** ABOUT THIS EXERCISE **
Would you filter these records and copy every line that has the word "name"?

** Plain-text document sources **

******************************

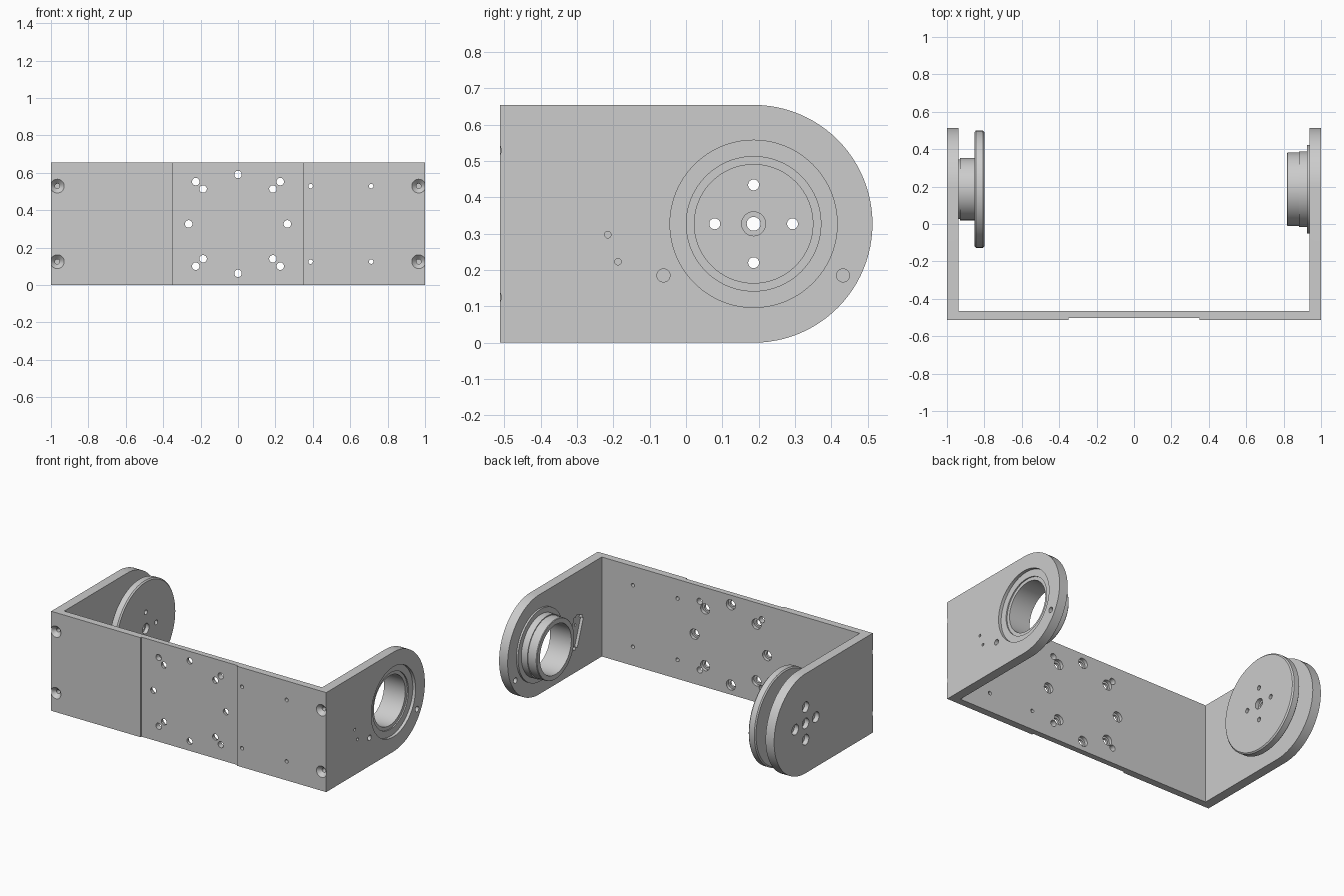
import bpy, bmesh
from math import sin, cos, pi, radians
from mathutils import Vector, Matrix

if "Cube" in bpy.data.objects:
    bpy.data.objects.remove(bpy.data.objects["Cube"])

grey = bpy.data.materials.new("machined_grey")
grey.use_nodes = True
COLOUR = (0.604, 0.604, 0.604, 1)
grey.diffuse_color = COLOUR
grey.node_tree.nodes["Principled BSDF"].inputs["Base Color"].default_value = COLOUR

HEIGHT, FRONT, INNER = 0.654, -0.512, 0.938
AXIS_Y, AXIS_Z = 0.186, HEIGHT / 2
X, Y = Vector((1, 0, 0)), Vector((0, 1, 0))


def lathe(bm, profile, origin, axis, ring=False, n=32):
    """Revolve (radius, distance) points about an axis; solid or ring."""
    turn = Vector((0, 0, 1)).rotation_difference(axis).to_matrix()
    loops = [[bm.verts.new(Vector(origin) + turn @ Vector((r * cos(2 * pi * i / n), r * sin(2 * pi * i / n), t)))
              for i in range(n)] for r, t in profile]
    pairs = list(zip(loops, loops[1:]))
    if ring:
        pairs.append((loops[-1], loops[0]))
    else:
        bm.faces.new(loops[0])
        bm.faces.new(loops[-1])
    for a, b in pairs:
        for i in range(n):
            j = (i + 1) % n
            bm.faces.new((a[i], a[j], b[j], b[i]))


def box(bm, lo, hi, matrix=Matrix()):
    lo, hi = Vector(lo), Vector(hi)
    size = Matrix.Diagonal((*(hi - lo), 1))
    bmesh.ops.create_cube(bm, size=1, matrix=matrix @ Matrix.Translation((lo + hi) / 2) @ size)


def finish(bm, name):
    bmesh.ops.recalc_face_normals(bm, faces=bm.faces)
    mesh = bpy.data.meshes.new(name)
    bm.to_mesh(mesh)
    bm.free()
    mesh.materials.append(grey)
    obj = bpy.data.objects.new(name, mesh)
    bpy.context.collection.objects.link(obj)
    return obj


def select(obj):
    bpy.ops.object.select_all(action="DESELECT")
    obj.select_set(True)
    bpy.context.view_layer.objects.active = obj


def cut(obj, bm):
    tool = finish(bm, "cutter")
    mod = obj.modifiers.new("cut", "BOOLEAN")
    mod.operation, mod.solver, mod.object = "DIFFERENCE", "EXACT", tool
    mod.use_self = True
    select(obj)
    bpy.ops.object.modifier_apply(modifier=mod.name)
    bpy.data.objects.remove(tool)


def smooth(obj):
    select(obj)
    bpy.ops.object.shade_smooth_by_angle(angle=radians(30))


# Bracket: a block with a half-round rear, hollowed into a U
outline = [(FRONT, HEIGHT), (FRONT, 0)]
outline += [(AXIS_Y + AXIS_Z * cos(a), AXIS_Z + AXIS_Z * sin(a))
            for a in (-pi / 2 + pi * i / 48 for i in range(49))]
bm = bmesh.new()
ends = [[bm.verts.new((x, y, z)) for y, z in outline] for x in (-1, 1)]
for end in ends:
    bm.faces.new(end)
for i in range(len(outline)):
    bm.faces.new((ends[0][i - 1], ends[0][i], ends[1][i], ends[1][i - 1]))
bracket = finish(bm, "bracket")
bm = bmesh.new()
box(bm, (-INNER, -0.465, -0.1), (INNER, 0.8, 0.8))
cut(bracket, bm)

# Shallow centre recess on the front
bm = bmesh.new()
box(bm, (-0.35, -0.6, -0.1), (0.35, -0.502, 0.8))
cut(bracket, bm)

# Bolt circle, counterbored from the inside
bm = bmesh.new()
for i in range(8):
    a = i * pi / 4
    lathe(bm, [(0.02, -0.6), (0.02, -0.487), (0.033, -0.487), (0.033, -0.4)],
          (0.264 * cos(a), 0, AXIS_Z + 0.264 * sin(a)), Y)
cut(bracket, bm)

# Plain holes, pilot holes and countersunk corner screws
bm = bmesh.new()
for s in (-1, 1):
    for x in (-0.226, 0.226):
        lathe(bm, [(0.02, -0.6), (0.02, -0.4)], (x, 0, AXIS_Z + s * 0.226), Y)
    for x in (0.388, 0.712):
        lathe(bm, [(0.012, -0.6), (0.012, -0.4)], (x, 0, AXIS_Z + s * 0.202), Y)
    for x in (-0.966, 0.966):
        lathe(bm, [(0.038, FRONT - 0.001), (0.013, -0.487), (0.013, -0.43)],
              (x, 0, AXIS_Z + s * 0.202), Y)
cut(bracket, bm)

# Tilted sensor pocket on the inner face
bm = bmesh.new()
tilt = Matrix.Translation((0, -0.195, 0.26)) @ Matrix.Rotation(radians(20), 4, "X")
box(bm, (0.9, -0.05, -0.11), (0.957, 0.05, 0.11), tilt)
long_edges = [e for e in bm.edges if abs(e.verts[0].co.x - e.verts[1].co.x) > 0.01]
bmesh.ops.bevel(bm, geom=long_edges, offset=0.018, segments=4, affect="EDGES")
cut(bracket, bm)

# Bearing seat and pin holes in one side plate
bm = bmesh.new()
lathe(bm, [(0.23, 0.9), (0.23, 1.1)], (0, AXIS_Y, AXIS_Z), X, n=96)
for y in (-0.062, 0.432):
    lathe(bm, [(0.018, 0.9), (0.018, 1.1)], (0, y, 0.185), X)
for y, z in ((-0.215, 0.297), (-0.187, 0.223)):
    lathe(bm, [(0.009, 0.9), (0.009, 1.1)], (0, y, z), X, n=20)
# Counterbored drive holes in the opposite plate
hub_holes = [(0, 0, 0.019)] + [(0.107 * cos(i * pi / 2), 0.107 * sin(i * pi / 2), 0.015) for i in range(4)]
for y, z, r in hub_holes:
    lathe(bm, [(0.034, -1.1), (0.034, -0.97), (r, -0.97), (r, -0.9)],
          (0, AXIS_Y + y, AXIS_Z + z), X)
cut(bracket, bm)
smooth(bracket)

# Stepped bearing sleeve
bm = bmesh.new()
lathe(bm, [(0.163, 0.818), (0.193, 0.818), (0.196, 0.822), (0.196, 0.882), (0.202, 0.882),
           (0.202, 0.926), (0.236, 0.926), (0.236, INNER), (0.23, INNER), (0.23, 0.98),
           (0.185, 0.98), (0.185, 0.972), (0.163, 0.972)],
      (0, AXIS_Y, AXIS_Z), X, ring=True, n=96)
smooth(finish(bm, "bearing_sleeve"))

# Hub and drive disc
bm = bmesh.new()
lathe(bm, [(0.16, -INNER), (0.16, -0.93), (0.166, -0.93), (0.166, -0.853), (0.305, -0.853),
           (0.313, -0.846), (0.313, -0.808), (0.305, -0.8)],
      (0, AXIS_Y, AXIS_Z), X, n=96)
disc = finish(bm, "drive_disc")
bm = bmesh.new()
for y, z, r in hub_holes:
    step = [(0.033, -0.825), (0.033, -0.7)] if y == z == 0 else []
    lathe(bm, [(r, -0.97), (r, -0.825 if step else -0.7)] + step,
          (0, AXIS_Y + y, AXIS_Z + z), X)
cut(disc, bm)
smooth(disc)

******************************

** RESPONSE TO THIS EXERCISE **
def finish(bm, name):
    mesh = bpy.data.meshes.new(name)
    obj = bpy.data.objects.new(name, mesh)
    bpy.ops.object.modifier_apply(modifier=mod.name)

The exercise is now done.